As homeschoolers, we generally spend the most amount of time educating our children in what interests and excites us.  Naturally, those subjects ebb and flow.  Over the last 18 months, I have made it a high priority to help my children master mathematics.  The more I understand math, the more excited I become to have my children experience it, learn it, and master it.  Math has become the defining concept of our homeschool this year, and I could not be more thrilled.  I attribute most of our math success directly to myself spending an hour a week re-educating myself in the subject.  When homeschooling mothers value and commit to their own learning, that will positively influence their homeschool.  Believe me!

My advice to you, if you are looking for a homeschooling book to read and/or discuss during the next 18 weeks before Labor Day, I highly recommend Saxon 7/6.  You will not be disappointed.

24 April 2017

Day 42 / 106 - Mount Mitchell

On December 29th, we journeyed to the dramatic summit of North Carolina's Mount Mitchell, the highest point east of the Mississippi.  At the summit, it was 28 degrees with a windchill dropping the temperature below zero.  We have clearly acclimated to living in the south because experiencing that level of cold was misery.

Day 41 / 106 - CCBC Holiday Performance

Last fall, I posted that my daughter is an Apprentice member of the Charlotte City Ballet Company.  Naturally, that company has a holiday performance.  However, their performance is a tad different from the usual Nutcracker.  We like to call their performance a 'Nutcracker Sampler' because it highlights some of the best pieces of the classical ballet.  This sampler is performed alongside several original pieces of choreography.  Because they've simplified the performance, the company is able to take the show on the road.  Literally.  They performed five different shows at five different venues in four weeks' time.

There are twenty ballerinas in the company, so there is much dancing [and costume changing] done by all in order to perform.  One of the goals of the company is to provide quality performance training and performance opportunities for aspiring dancers.  This is true.  I believe she danced more on stage in these five performances than in all her other recitals and Nutcracker performances combined.  
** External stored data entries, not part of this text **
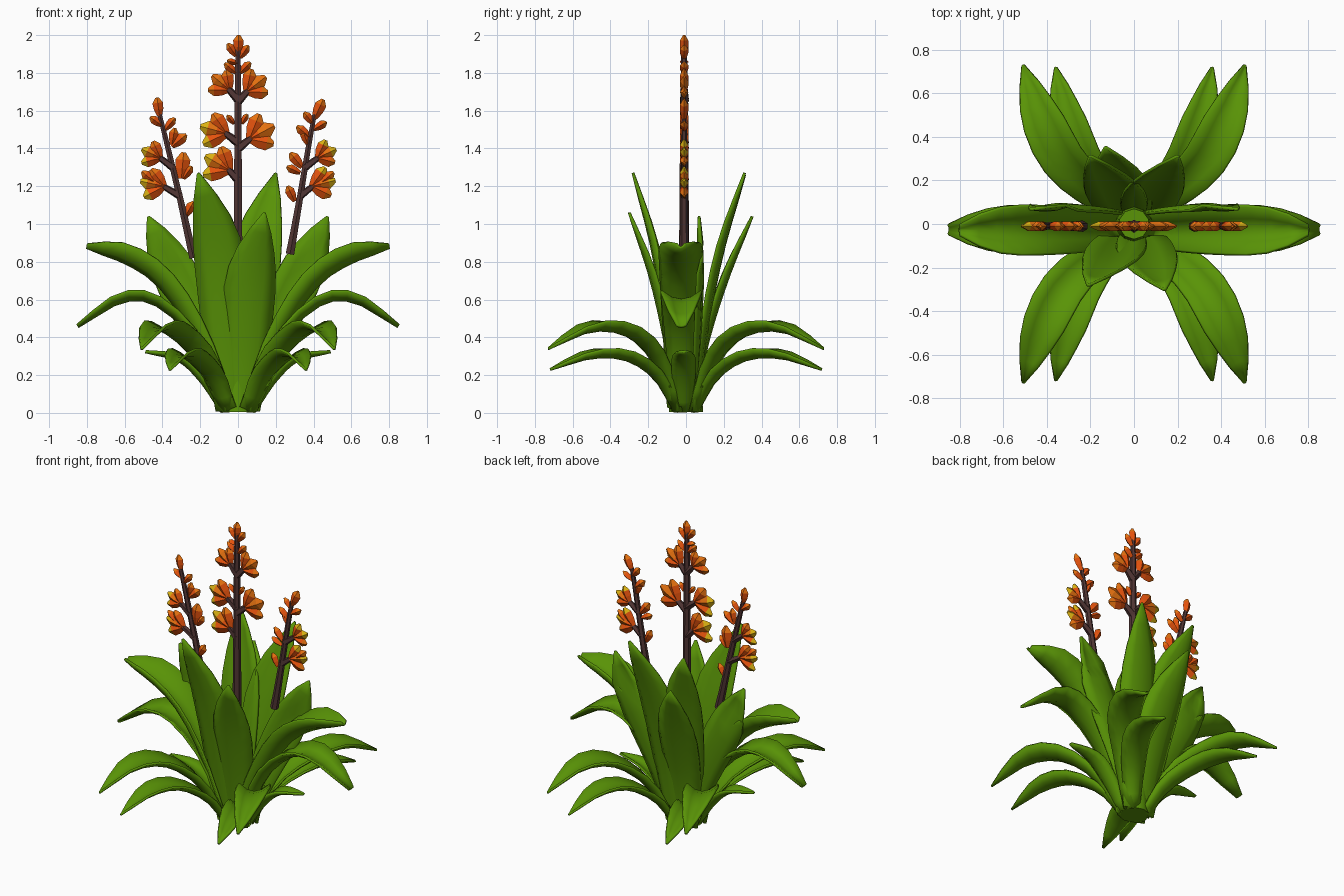
import bpy, bmesh, math
from mathutils import Vector

if "Cube" in bpy.data.objects:
    bpy.data.objects.remove(bpy.data.objects["Cube"])


def material(name, rgb):
    m = bpy.data.materials.new(name)
    m.diffuse_color = (*rgb, 1)
    m.use_nodes = True
    m.node_tree.nodes["Principled BSDF"].inputs["Base Color"].default_value = m.diffuse_color
    return m


GREEN = material("leaf_green", (0.10, 0.295, 0.002))
BROWN = material("stalk_brown", (0.082, 0.036, 0.034))
RED = material("petal_red_orange", (0.78, 0.085, 0.004))
ORANGE = material("petal_orange", (0.78, 0.165, 0.005))
YELLOW = material("petal_yellow", (0.70, 0.44, 0.006))


def finish(name, bm, mats, smooth=None):
    bmesh.ops.recalc_face_normals(bm, faces=bm.faces)
    me = bpy.data.meshes.new(name)
    bm.to_mesh(me)
    bm.free()
    ob = bpy.data.objects.new(name, me)
    bpy.context.collection.objects.link(ob)
    for m in mats:
        me.materials.append(m)
    if smooth:
        bpy.ops.object.select_all(action='DESELECT')
        ob.select_set(True)
        bpy.context.view_layer.objects.active = ob
        bpy.ops.object.shade_smooth_by_angle(angle=math.radians(smooth))
    return ob


def curve_point(pts, t):
    """Catmull-Rom point at t in 0..1 through pts."""
    p = [2 * pts[0] - pts[1]] + pts + [2 * pts[-1] - pts[-2]]
    n = len(pts) - 1
    i = min(int(t * n), n - 1)
    u = t * n - i
    a, b, c, d = p[i:i + 4]
    return 0.5 * (2 * b + (c - a) * u + (2 * a - 5 * b + 4 * c - d) * u * u
                  + (3 * b - a - 3 * c + d) * u ** 3)


def leaf(name, pts, side, half, cup, base=0.45, fullness=0.62, point=0.04):
    """Channelled blade along pts; cup raises the edges, point is the tip width."""
    pts = [Vector(p) for p in pts]
    bm = bmesh.new()
    rows, cols = 11, 5
    grid = []
    for r in range(rows):
        t = r / (rows - 1)
        c = curve_point(pts, t)
        tan = (curve_point(pts, min(t + .02, 1)) - curve_point(pts, max(t - .02, 0))).normalized()
        s = Vector(side)
        s = (s - tan * s.dot(tan)).normalized()
        nrm = s.cross(tan)
        if nrm.z < 0:
            nrm = -nrm
        if t < fullness:
            w = base + (1 - base) * math.sin(t / fullness * math.pi / 2)
        else:
            w = max(point, 1 - ((t - fullness) / (1 - fullness)) ** 1.8 * (1 - point))
        w *= half
        row = []
        for k in range(cols):
            u = k / (cols - 1) * 2 - 1
            row.append(bm.verts.new(c + s * (u * w) + nrm * (cup * w * (u * u - .5))))
        grid.append(row)
    for r in range(rows - 1):
        for k in range(cols - 1):
            bm.faces.new((grid[r][k], grid[r][k + 1], grid[r + 1][k + 1], grid[r + 1][k]))
    ob = finish(name, bm, [GREEN], 50)
    mod = ob.modifiers.new("thickness", 'SOLIDIFY')
    mod.thickness = 0.014
    mod.offset = 0


# Side leaves and the four spreading corner pairs
for sx, tag in ((-1, "left"), (1, "right")):
    leaf(f"arching_leaf_{tag}", [(sx * x, -.025, z) for x, z in
         ((.07, .01), (.2, .37), (.42, .59), (.62, .61), (.85, .46))], (0, 1, 0), .108, .45,
         .45, .68, .22)
    leaf(f"broad_side_leaf_{tag}", [(sx * x, -.028, z) for x, z in
         ((.04, .02), (.2, .42), (.38, .70), (.58, .84), (.8, .885))], (0, 1, 0), .112, .9,
         .6, .72, .2)
    leaf(f"small_side_leaf_{tag}", [(sx * x, -.012, z) for x, z in
         ((.08, .01), (.19, .18), (.31, .29), (.49, .325))], (0, 1, 0), .062, .5, .6, .55, .15)
    leaf(f"narrow_upright_leaf_{tag}", [(sx * .03, .04, .02), (sx * .17, .06, .4),
         (sx * .34, .075, .75), (sx * .475, .07, 1.04)], (1, 0, 0), .12, .25)
    for sy, end in ((-1, "front"), (1, "back")):
        leaf(f"spreading_leaf_{end}_{tag}", [(sx * x, sy * y, z) for x, y, z in
             ((.06, .05, .01), (.18, .15, .28), (.33, .30, .43), (.43, .50, .455), (.51, .73, .34))],
             (sx * .85, -sy * .5, 0), .100, .5)
        leaf(f"low_leaf_{end}_{tag}", [(sx * x, sy * y, z) for x, y, z in
             ((.05, .05, .01), (.13, .15, .19), (.24, .31, .3), (.31, .5, .31), (.36, .72, .23))],
             (sx * .9, -sy * .42, 0), .085, .5)

# Upright inner leaves: tip position, half width; midline bows in so tips flare out
for name, (x, y, z), half in (("tall_leaf_back_right", (.2, .31, 1.27), .135),
                              ("tall_leaf_back_left", (-.2, .31, 1.26), .135),
                              ("tall_leaf_front_left", (-.21, -.28, 1.27), .135),
                              ("short_leaf_front_right", (.14, -.30, 1.06), .135),
                              ("short_leaf_back_left", (-.13, .35, 1.04), .135)):
    sy = math.copysign(1, y)
    leaf(name, [(x * .2, sy * .05, .01), (x * .3, sy * .09, z * .32),
                (x * .5, y * .58, z * .68), (x, y, z)], (1, -.1 * x * sy, 0), half, .25, .55, .6)

# Solid heart that closes the middle of the rosette
bm = bmesh.new()
bmesh.ops.create_cone(bm, cap_ends=True, segments=10, radius1=.09, radius2=.07, depth=.5)
bmesh.ops.translate(bm, verts=bm.verts, vec=(0, 0, .255))
finish("rosette_heart", bm, [GREEN], 40)


def rod(bm, pts, r0, r1, sides=6):
    """Tapered tube in the xz plane through (x, z) pts."""
    pts = [Vector((x, -.01, z)) for x, z in pts]
    rings = []
    for i, p in enumerate(pts):
        tan = (pts[min(i + 1, len(pts) - 1)] - pts[max(i - 1, 0)]).normalized()
        a, b = Vector((0, 1, 0)), Vector((0, 1, 0)).cross(tan)
        r = r0 + (r1 - r0) * i / (len(pts) - 1)
        rings.append([bm.verts.new(p + r * (a * math.cos(q) + b * math.sin(q)))
                      for q in (2 * math.pi * k / sides for k in range(sides))])
    for A, B in zip(rings, rings[1:]):
        for k in range(sides):
            bm.faces.new((A[k], A[(k + 1) % sides], B[(k + 1) % sides], B[k]))
    bm.faces.new(rings[0])
    bm.faces.new(rings[-1])


def petal(bm, x, z, ang, length, width, cols):
    """Flattened bud widening to a slanted end; cols = colour index foot to tip."""
    d = Vector((math.cos(ang), 0, math.sin(ang)))
    s = Vector((-d.z, 0, d.x))
    o = Vector((x, -.01, z))
    rings = []
    for t, w, dep in ((0, .45, .013), (.38, .9, .022), (.72, 1, .022), (1, .3, .006)):
        c = o + d * (t * length)
        rings.append([bm.verts.new(c + v) for v in
                      (s * (w * width), Vector((0, dep, 0)), -s * (w * width), Vector((0, -dep, 0)))])
    for i in range(3):
        for k in range(4):
            f = bm.faces.new((rings[i][k], rings[i][(k + 1) % 4],
                              rings[i + 1][(k + 1) % 4], rings[i + 1][k]))
            f.material_index = cols[i]
    bm.faces.new(rings[0])
    bm.faces.new(rings[-1]).material_index = cols[2]


def spike(tag, stem, radius, blooms, buds):
    """Stalk with side twigs, fan-shaped blooms and small single buds."""
    bs, bf = bmesh.new(), bmesh.new()
    rod(bs, stem, radius, radius * .5)
    for x, z, deg, size, tip in blooms:
        a = math.radians(deg)
        # twig runs from the stalk to the foot of the bloom
        k = 0
        while k < len(stem) - 2 and stem[k + 1][1] < z - .05:
            k += 1
        (x0, z0), (x1, z1) = stem[k], stem[k + 1]
        zs = z - .05
        u = (zs - z0) / (z1 - z0)
        rod(bs, [(x0 + (x1 - x0) * u, zs), (x + .01 * math.cos(a), z + .01 * math.sin(a))],
            radius * .85, radius * .6, 5)
        for da, ln, cols in ((-40, .88, (0, 0, 1)), (0, 1, (0, 1, tip)), (40, .95, (0, 0, tip))):
            petal(bf, x, z, a + math.radians(da), size * ln, size * .28, cols)
    for x, z, deg, size in buds:
        petal(bf, x, z, math.radians(deg), size, size * .28, (0, 0, 1))
    finish(f"stalk_{tag}", bs, [BROWN], 40)
    finish(f"blossoms_{tag}", bf, [RED, ORANGE, YELLOW])


# Blooms: x, z, direction in degrees, size, tip colour index; buds without the colour
spike("centre", [(0, .5), (0, .9), (0, 1.4), (0, 1.75), (0, 1.93)], .03,
      [(-.045, 1.71, 140, .12, 1), (.045, 1.70, 38, .13, 1),
       (-.06, 1.48, 165, .145, 2), (.06, 1.45, 28, .15, 1),
       (-.045, 1.285, 150, .15, 2)],
      [(0, 1.90, 88, .10), (-.01, 1.89, 125, .08), (.01, 1.88, 55, .08), (-.01, 1.80, 140, .08),
       (.01, 1.80, 45, .08), (0, 1.85, 165, .06), (.02, 1.53, 60, .06), (-.02, 1.53, 130, .06)])

spike("left", [(-.235, .82), (-.265, .95), (-.31, 1.15), (-.375, 1.42), (-.415, 1.58)], .026,
      [(-.41, 1.35, 155, .11, 2), (-.39, 1.20, 168, .13, 2)],
      [(-.415, 1.57, 98, .1), (-.40, 1.52, 145, .08), (-.385, 1.50, 50, .08),
       (-.35, 1.41, 40, .10), (-.35, 1.42, 80, .09), (-.30, 1.24, 85, .14), (-.29, 1.24, 55, .08),
       (-.28, 1.04, 60, .09), (-.44, 1.22, 140, .09)])

spike("right", [(.275, .84), (.295, .95), (.33, 1.15), (.375, 1.42), (.405, 1.58)], .026,
      [(.42, 1.35, 25, .11, 2), (.39, 1.20, 14, .13, 2)],
      [(.405, 1.56, 65, .11), (.40, 1.53, 130, .08), (.40, 1.5, 30, .08),
       (.38, 1.46, 140, .09), (.37, 1.42, 110, .08), (.34, 1.30, 130, .10), (.33, 1.27, 155, .08),
       (.30, 1.12, 115, .09), (.43, 1.21, 40, .1)])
I'm definitely late to the party with this post because their spring performance is just two weeks away.